The Earle B Hall (DE-597) was launched 1 March 1944 by Bethlehem-Hingham Shipyard, Inc., Hingham, Mass. Reclassified APD-107 on 17 July 1944 and commissioned 15 May 1945. She reached San Diego on 17 August 1945 and sailed to Pearl Harbor, reaching Hawai'i on 12 September 1945. She arrived at Okinawa on 28 September 1945. She then sailed to Wakanoura Bay, below Osaka, arriving on 14 December 1945. On 25 February 1946 she put to sea and called on Eniwetok, Pearl Harbor, and San Francisco on her way to Boston where she arrived on 9 April 1946. She was placed out of service in reserve at Mayport, Florida on 27 September 1946. Recommissioned 7 December 1950 she sailed from Jacksonville, Florida to her new home port in Norfolk, Virginia. On 29 May 1951 she departed for a 3-month northern cruise supplying such outposts as Grondal, Greenland. After returning to Norfolk, she trained marines in amphibious warfare off Onslow Beach, NC and the Caribbean basin. On 22 April 1953 she sailed for a Mediterranean tour with the 6th fleet, returning 26 October 1953. Local operations off the Virginia Capes alternated with two cruises to Key West, Florida and Havana, Cuba and Marine amphibious excercises in the Caribbean until 17 June 1955 when she sailed to the Azores, Lisbon, and Cadiz on a midshipman's cruise, returning to Norfolk on 15 July 1955. The remainder of her service was spent on the east coast and training in the Caribbean. She was placed out of commission in reserve again on 13 September 1957. But the old gray lady wasn't finished yet! In 1961 she was called again for duty and was recommissioned and homeported at the Naval Amphibious Base, Little Creek, Virginia. On 13 April 1962 and 14 April 1962 she was observed by President John F Kennedy during a two day visit to Norfolk. Following the Presidential visit she sailed to Vieques, Puerto Rico, to take part in a three-week joint Navy-Marine Corps maneuver involving some 83 Atlantic Fleet ships that was climaxed with an assault on Vieques. The came the Cuban Missile crisis. A period of tension as President Kennedy ordered the quarantine of Cuba.
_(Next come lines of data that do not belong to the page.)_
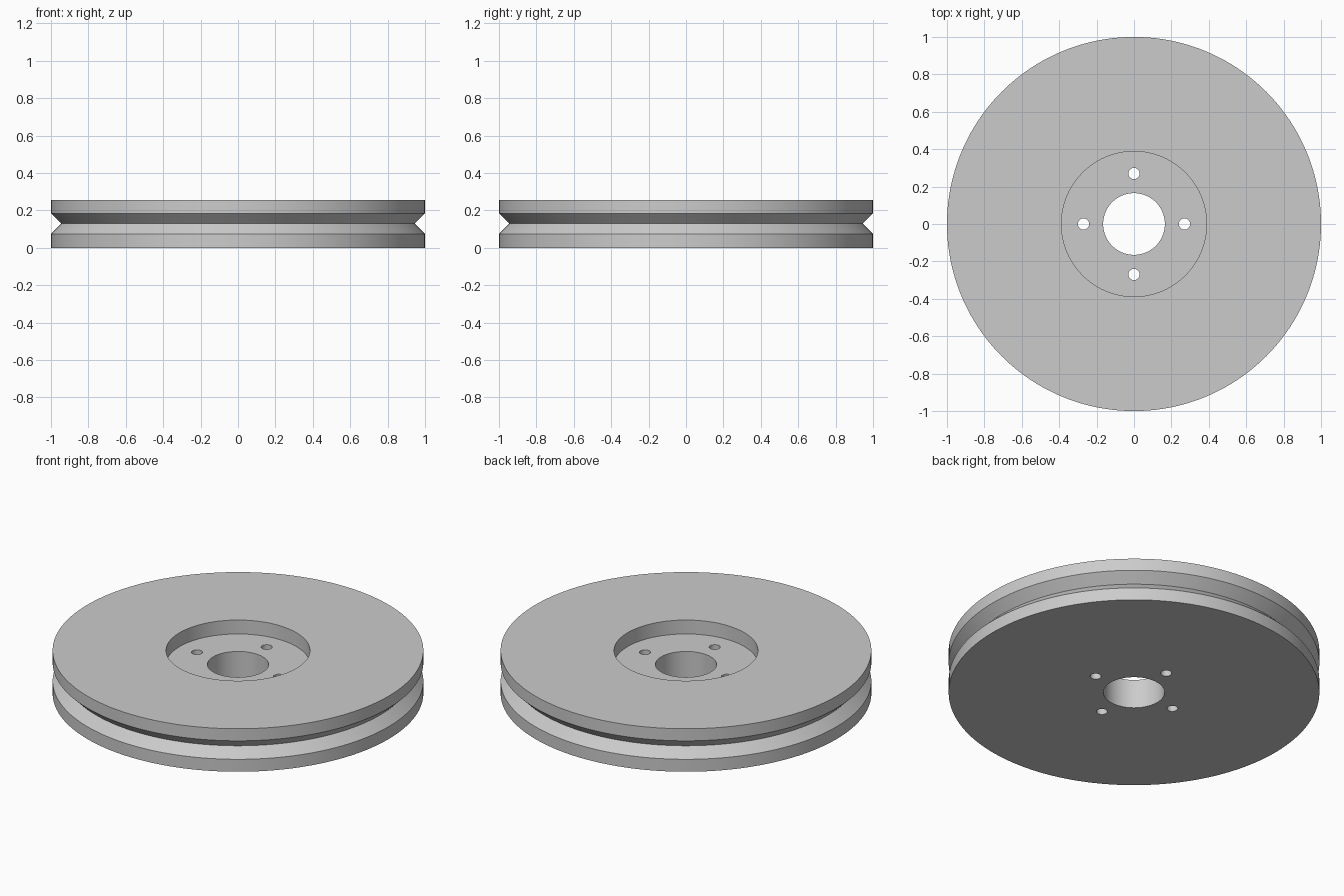
import bpy, bmesh
from math import cos, sin, pi, radians

if "Cube" in bpy.data.objects:
    bpy.data.objects.remove(bpy.data.objects["Cube"], do_unlink=True)

HEIGHT = 0.256
FLOOR = 0.173
SEGMENTS = 160

grey = bpy.data.materials.new("plain_grey")
grey.use_nodes = True
colour = (0.6, 0.6, 0.6, 1)
grey.diffuse_color = colour
grey.node_tree.nodes["Principled BSDF"].inputs["Base Color"].default_value = colour


def add_object(name, bm):
    bmesh.ops.recalc_face_normals(bm, faces=bm.faces)
    mesh = bpy.data.meshes.new(name)
    bm.to_mesh(mesh)
    bm.free()
    mesh.materials.append(grey)
    obj = bpy.data.objects.new(name, mesh)
    bpy.context.collection.objects.link(obj)
    return obj


def lathe(name, profile):
    """Revolve a closed (radius, height) profile around z."""
    bm = bmesh.new()
    rings = [[bm.verts.new((r * cos(2 * pi * i / SEGMENTS), r * sin(2 * pi * i / SEGMENTS), z))
              for i in range(SEGMENTS)] for r, z in profile]
    for k, low in enumerate(rings):
        high = rings[(k + 1) % len(rings)]
        for i in range(SEGMENTS):
            j = (i + 1) % SEGMENTS
            bm.faces.new((low[i], low[j], high[j], high[i]))
    return add_object(name, bm)


# Wheel body: bore, V groove around the rim, recess in the top
wheel = lathe("pulley_wheel", [
    (0.165, 0), (1, 0), (1, 0.074), (0.945, 0.129), (1, 0.184),
    (1, HEIGHT), (0.388, HEIGHT), (0.388, FLOOR), (0.165, FLOOR)])

# Four bolt holes through the hub
bm = bmesh.new()
for q in range(4):
    made = bmesh.ops.create_cone(bm, cap_ends=True, segments=32, radius1=0.03, radius2=0.03, depth=1)
    angle = q * pi / 2
    bmesh.ops.translate(bm, verts=made["verts"], vec=(0.27 * cos(angle), 0.27 * sin(angle), 0))
cutter = add_object("bolt_hole_cutter", bm)
cutter.hide_render = True

bpy.ops.object.select_all(action="DESELECT")
bpy.context.view_layer.objects.active = wheel
wheel.select_set(True)
cut = wheel.modifiers.new("bolt_holes", "BOOLEAN")
cut.operation = "DIFFERENCE"
cut.solver = "EXACT"
cut.object = cutter
bpy.ops.object.modifier_apply(modifier=cut.name)
bpy.data.objects.remove(cutter, do_unlink=True)

bpy.ops.object.shade_smooth_by_angle(angle=radians(30))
The period of service provided by the Earle B Hall was from 10 October 1962 until being released on 7 December 1962. During the fall of 1964 a major engineering fault occurred. At 2AM and steaming on #1 boiler the Hall lost all power. The bridge was notified that the cause of the power loss was that the bottom of the operating boiler collapsed and steam was coming out of the boiler. That, as it turned out, was the final blow to the distinguished service of the Earle B Hall. The USS Kirwin APD - 90 was towed to Little Creek, placed at pier 17 along side the Hall and underwent fleet activation. The Earle B Hall was decommissioned as the USS Kirwin APD 90 was commissioned on 15 January 1965 at Little Creek's pier 17 at 10 AM. The proud USS Earle B Hall APD 107 was stricken 1 February 1965 and sold 28 January 1966 and broken up. Even today those who have served on her remember the sights, sounds and yes, the smells, of those days.
Feb 22 2003 10:41:57:000PM